Kitties are impossible to resist when you see them in every other viral video doing something hilarious or clever or just plain cute, and my plan to wait until life settled down a bit before adopting another one was as difficult as the intentions were noble.
I’ve had Byron for about a month now, and he’s already been a great companion. He hasn’t warmed up to sleeping with me at night, but he frequently sleeps in my lap, and follows me around the house, even going so far as to lie on the bathmat to watch me whenever I’m making a nice BM. He also rarely stops moving, which makes him especially difficult to photograph. Like Dolly, he can be quite a vocal cat, and will meow repeatedly when he knows he’s about to be fed or if I call his name.
I can tell he’s already grown in the short time I’ve had him. It’s always fun to see how all the parts of kitties develop at different rates; right now he has big ears and a full tail, though his big mitts are more likely due to his breed. His face is also quite mature, though it isn’t particularly striking or unique.
the kitten formerly known as Bart
It was a bit of process before I finally had Byron in my possession.
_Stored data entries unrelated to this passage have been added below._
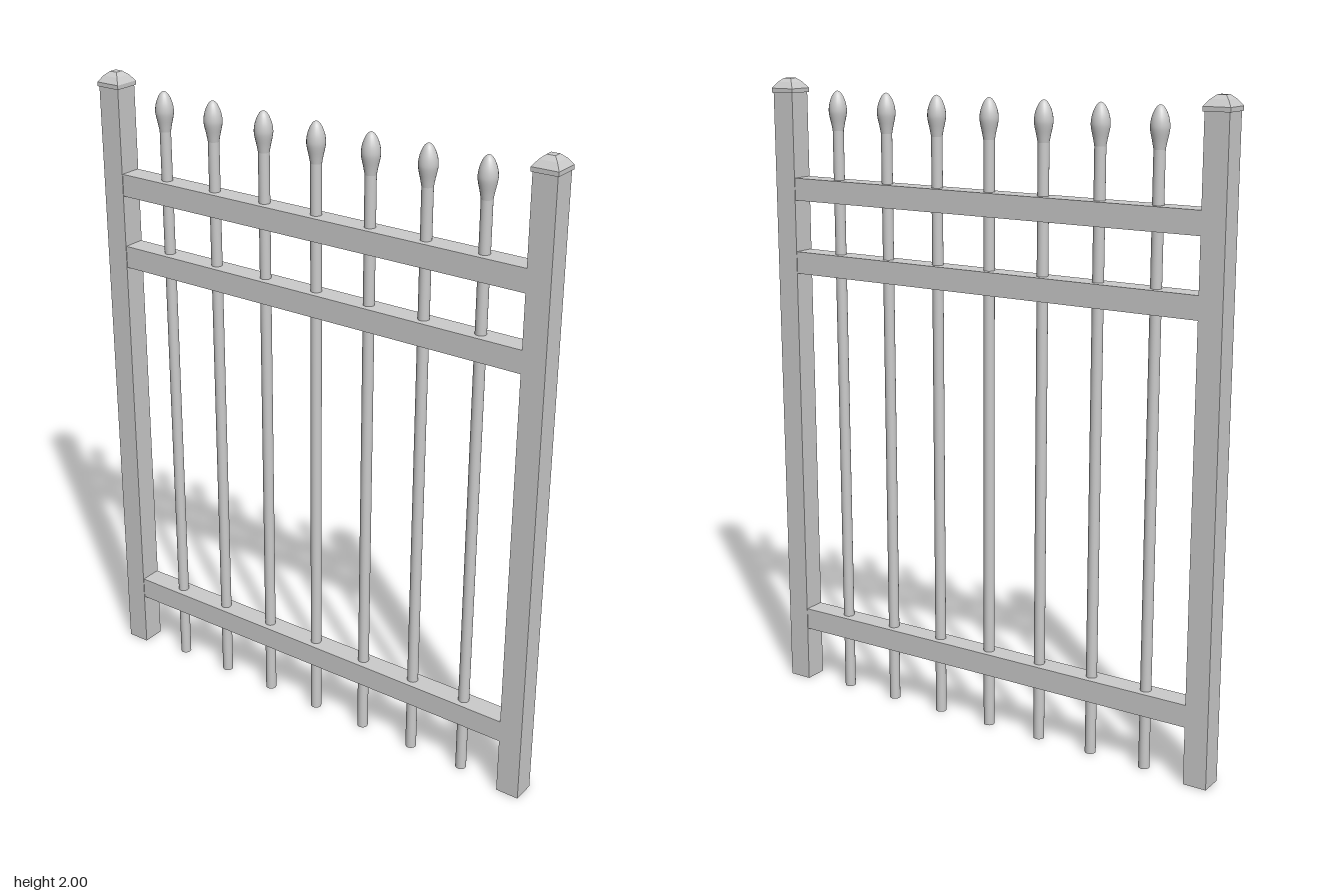
import * as THREE from 'three';

export function createModel() {
  const group = new THREE.Group();
  const flat = new THREE.MeshStandardMaterial({ color: 0xcccccc, flatShading: true });
  const smooth = new THREE.MeshStandardMaterial({ color: 0xcccccc });
  const profile = (pts) => pts.map(([x, y]) => new THREE.Vector2(x, y));

  const add = (name, geometry, material, y, z) => {
    const mesh = new THREE.Mesh(geometry, material);
    mesh.name = name;
    mesh.position.set(0, y, z);
    group.add(mesh);
  };

  // Square posts with stepped pyramid caps
  const postZ = 0.745, postW = 0.074, postH = 1.956;
  const post = new THREE.BoxGeometry(postW, postH, postW);
  const capSteps = [[0, 0], [0.041, 0], [0.041, 0.013], [0.027, 0.032], [0.013, 0.044], [0, 0.044]];
  const cap = new THREE.LatheGeometry(
    profile(capSteps.map(([w, y]) => [w * Math.SQRT2, y])), 4, Math.PI / 4);
  for (const side of [1, -1]) {
    const label = side > 0 ? 'front' : 'back';
    add(label + 'Post', post, flat, postH / 2, side * postZ);
    add(label + 'PostCap', cap, flat, postH, side * postZ);
  }

  // Horizontal rails between the posts
  const rail = new THREE.BoxGeometry(0.07, 0.07, 2 * postZ - postW);
  [['bottomRail', 0.215], ['middleRail', 1.425], ['topRail', 1.658]]
    .forEach(([name, y]) => add(name, rail, flat, y, 0));

  // Round pickets with pointed bud finials
  const picketH = 1.845;
  const picket = new THREE.CylinderGeometry(0.017, 0.017, picketH, 20);
  const finialCurve = new THREE.SplineCurve(profile([
    [0.017, 0], [0.021, 0.022], [0.0265, 0.047], [0.028, 0.064],
    [0.025, 0.085], [0.017, 0.106], [0.008, 0.118], [0, 0.122],
  ]));
  const finialPoints = finialCurve.getPoints(20);
  finialPoints.forEach((p) => { p.x = Math.max(0, p.x); });
  const finial = new THREE.LatheGeometry(finialPoints, 20);
  for (let i = -3; i <= 3; i++) {
    add('picket' + (i + 4), picket, smooth, picketH / 2, i * 0.186);
    add('finial' + (i + 4), finial, smooth, picketH, i * 0.186);
  }

  return group;
}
Since I got back from my trip to Europe, I’d check the Humane Society website a few times a day, and when I finally saw a suitable kitten1, I drove down to the shelter, only to find this kitten being adopted right in front of me. Seeing as how I’d made the drive across town, I stayed to look for other candidates. There I found myself in rooms filled with adorable little kitties, some of which jumped in my lap and licked my hand and did other things which generally made them impossible to put down. Unfortunately, none of them were exactly what I wanted, and since this was a decision that would potentially stay with me for the next 20 years, I knew I should try another time for the right one. I’d never felt more like a responsible adult than when I walked out of there empty-handed, after having had my heart set on going home with a new kitty.
Eventually, I saw a mackerel tabby on the website with wild markings and a somewhat stocky frame, so I drove down to the Humane Society right away. There they had him in a cage with another kitten, asleep at first, but soon anxious to be let out when I got his attention. When I took him out, a brief inspection revealed that he had a beautifully lush coat and an alert demeanor, and I could tell he was the right one not long after a bit of playing.
As part of the adoption process, I was asked all sorts of questions. Any cat lover would be able to tell it was actually a screening test, cause some of the questions were traps, like “I am adopting a cat to a) keep my current cat company b) keep me company”. When reviewing my form, the adoption worker said, “You know all the right answers, don’t you?”, and soon I had him in my car, heading home in the summer heat.
a new name
I wanted to name this new kitten after a hero, but Ulysses or Lermontov or Nabokov didn’t feel neutral enough for a cat, likely cause those names have specific connotations for me. I settled on Byron after realizing Lord Byron had influenced some of my favourite writers, and I’ve always loved the idea of the Byron hero (even going so far as to fancy myself one in my foolish youth).
how's everybody feline
My battle with fleas and upper respiratory infections from the last adoption left me paranoid, so I kept Byron in quarantine a full two weeks. Thankfully, Byron hasn’t had any ailments, and he’s already adjusted to the rest of the house. I’m only now realizing how much of a sickly cat Leonard was in comparison.
At first I thought he had asthma cause he would pant within five minutes of playing2, but now I think he just pushes himself when he plays. The fact that he has a hard time keeping track of toys without bells or jangles leads me to believe he doesn’t have very good eyesight, though he has great hearing to make up for this. He follows the bag of treats cause it makes a nice little rattle, but can’t figure out where the actual treat is when it’s in my hand.
there's nothing more dangerous than an intelligent cat
The fact that Byron’s a smart cat means he easily gets into trouble. It’s hard to stop him from going on the forbidden countertops or playing with things that are too valuable to be kitty toys. Luckily, that also means he understands punishment sooner3. He’s also good at learning the paths of where I like to run his toys, and knows how to lead his targets.
Dolly hasn’t been herself since I brought Byron home. She keeps running away whenever I bring her to bed with me, and she doesn’t purr at all, which is particularly out of character for her, as she used to do so when you only gave her a long enough look. She’s started warming up to me again though, and I hope it’ll get better over time.
Leonard was too innocent to understand that Dolly growling meant he should stay away. Byron knows enough to leave her alone, so even though his inclination is to try to sleep with her, he doesn’t try to very often. Unfortunately, he also has a tendency to bite in a playful manner, which can really annoy her and quickly escalate into a fight, but it always remains play fighting. At first I kept breaking them up, but realized Dolly hasn’t gotten this much exercise in years.
- He was male, around 3–4 months old, no health issues, with the right face, colours, and pattern. [↩]
- I could rarely get my other cats to pant, and if they did it usually took at least 20 minutes. [↩]
- It took Leonard a good two months before he learned not to eat from Dolly’s dish, but with Byron it only took two days [↩]